*** Source material Section Begins ***
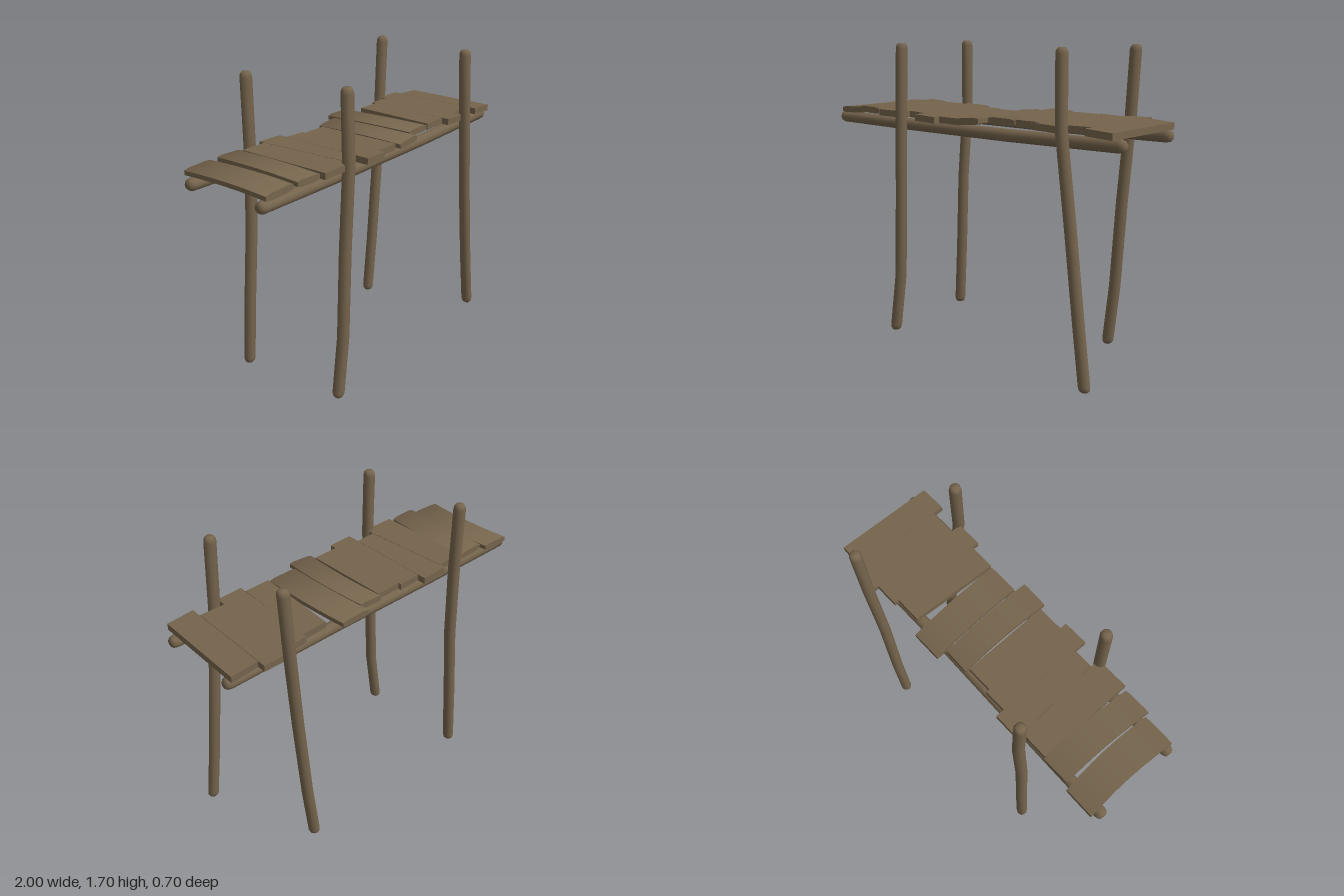
import * as THREE from 'three';
import { mergeVertices } from 'three/addons/utils/BufferGeometryUtils.js';

const wood = new THREE.MeshStandardMaterial({ color: 0x75644c });
wood.name = 'weatheredWood';

// Round log with worn ends, running up y along a bent path of [y, x, z]
function logGeometry(path, r) {
  const y0 = path[0][0], y1 = path[path.length - 1][0];
  const profile = [[0, y0], [r * 0.6, y0], [r * 0.9, y0 + 0.012], [r, y0 + 0.03]];
  for (const p of path.slice(1, -1)) profile.push([r, p[0]]);
  profile.push([r, y1 - 0.03], [r * 0.9, y1 - 0.012], [r * 0.6, y1], [0, y1]);
  let geo = new THREE.LatheGeometry(profile.map(p => new THREE.Vector2(p[0], p[1])), 10);
  const pos = geo.attributes.position;
  for (let i = 0; i < pos.count; i++) {
    const y = pos.getY(i);
    let k = 0;
    while (k < path.length - 2 && y > path[k + 1][0]) k++;
    const a = path[k], b = path[k + 1], t = (y - a[0]) / (b[0] - a[0]);
    pos.setX(i, pos.getX(i) + a[1] + (b[1] - a[1]) * t);
    pos.setZ(i, pos.getZ(i) + a[2] + (b[2] - a[2]) * t);
  }
  geo.deleteAttribute('uv');
  geo.deleteAttribute('normal');
  geo = mergeVertices(geo, 1e-4);
  geo.computeVertexNormals();
  return geo;
}

// Slightly bowed board: x limits at back and front, z limits, height at left and right edge
function plankGeometry([backA, backB, frontA, frontB, z0, z1, yA, yB, bow]) {
  const thick = 0.036;
  const geo = new THREE.BoxGeometry(1, 1, 1, 6, 1, 6);
  const pos = geo.attributes.position, nor = geo.attributes.normal;
  for (let i = 0; i < pos.count; i++) {
    const u = pos.getX(i) + 0.5, v = pos.getZ(i) + 0.5;
    const xa = backA + (frontA - backA) * v, xb = backB + (frontB - backB) * v;
    const worn = bow && (u < 0.01 || u > 0.99) ? 0.65 : 1;
    pos.setXYZ(i,
      xa + (xb - xa) * u + bow * 4 * v * (1 - v),
      yA + (yB - yA) * u + pos.getY(i) * thick * worn,
      z0 + (z1 - z0) * v);
    // loose boards have softly rolled ends
    if (bow && Math.abs(nor.getY(i)) > 0.5) {
      const n = new THREE.Vector3(0, nor.getY(i), (v - 0.5) * 0.9).normalize();
      nor.setXYZ(i, n.x, n.y, n.z);
    }
  }
  return geo;
}

export function createModel() {
  const model = new THREE.Group();
  const add = (geo, name) => {
    const mesh = new THREE.Mesh(geo, wood);
    mesh.name = name;
    model.add(mesh);
  };

  // Four crooked posts
  const posts = {
    frontRightPost: [[0, -0.515, 0.313], [0.35, -0.465, 0.31], [0.85, -0.445, 0.31], [1.3, -0.424, 0.317], [1.7, -0.42, 0.305]],
    backRightPost: [[0, -0.56, -0.313], [0.4, -0.535, -0.308], [0.85, -0.507, -0.296], [1.3, -0.48, -0.308], [1.7, -0.482, -0.31]],
    frontLeftPost: [[0, 0.845, 0.313], [0.35, 0.797, 0.31], [0.85, 0.735, 0.31], [1.3, 0.68, 0.317], [1.7, 0.667, 0.305]],
    backLeftPost: [[0, 0.585, -0.313], [0.35, 0.623, -0.312], [0.85, 0.657, -0.304], [1.3, 0.69, -0.31], [1.7, 0.71, -0.31]],
  };
  for (const name in posts) add(logGeometry(posts[name], 0.033), name);

  // Two long rails under the deck, built upright and laid along x
  const rails = {
    frontRail: [[-1, -1.248, 0.25], [-0.4, -1.243, 0.256], [0.3, -1.242, 0.256], [1, -1.248, 0.246]],
    backRail: [[-1, -1.25, -0.218], [-0.4, -1.243, -0.208], [0.3, -1.243, -0.195], [1, -1.25, -0.2]],
  };
  for (const name in rails) add(logGeometry(rails[name], 0.034).rotateZ(-Math.PI / 2), name);

  // Deck boards from right end to left end
  const planks = [
    [-0.965, -0.79, -0.975, -0.79, -0.275, 0.278, 1.293, 1.3, 0.016],
    [-0.765, -0.605, -0.785, -0.625, -0.252, 0.302, 1.312, 1.307, 0.012],
    [-0.6, -0.44, -0.605, -0.41, -0.24, 0.318, 1.303, 1.302, 0],
    [-0.44, -0.28, -0.41, -0.295, -0.275, 0.262, 1.302, 1.297, 0],
    [-0.28, -0.15, -0.295, -0.15, -0.225, 0.337, 1.297, 1.292, 0],
    [-0.15, 0.002, -0.15, 0.002, -0.205, 0.297, 1.292, 1.291, 0],
    [0.005, 0.15, 0.005, 0.16, -0.23, 0.328, 1.297, 1.309, 0.012],
    [0.155, 0.33, 0.175, 0.35, -0.29, 0.265, 1.312, 1.31, 0.008],
    [0.39, 0.54, 0.358, 0.51, -0.228, 0.268, 1.311, 1.31, 0],
    [0.54, 0.68, 0.51, 0.66, -0.255, 0.31, 1.31, 1.305, 0],
    [0.68, 0.83, 0.66, 0.81, -0.293, 0.25, 1.305, 1.308, 0],
    [0.83, 0.985, 0.81, 0.965, -0.245, 0.312, 1.308, 1.298, 0],
  ];
  planks.forEach((p, i) => add(plankGeometry(p), 'deckPlank' + (i + 1)));

  return model;
}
*** Source material Section Ends ***
Write out the lines of the entries above exactly, beginning with the first and ending with the line that contains "const profile = [[0, y0], [r". No picture goes in.

import * as THREE from 'three';
import { mergeVertices } from 'three/addons/utils/BufferGeometryUtils.js';

const wood = new THREE.MeshStandardMaterial({ color: 0x75644c });
wood.name = 'weatheredWood';

// Round log with worn ends, running up y along a bent path of [y, x, z]
function logGeometry(path, r) {
  const y0 = path[0][0], y1 = path[path.length - 1][0];
  const profile = [[0, y0], [r * 0.6, y0], [r * 0.9, y0 + 0.012], [r, y0 + 0.03]];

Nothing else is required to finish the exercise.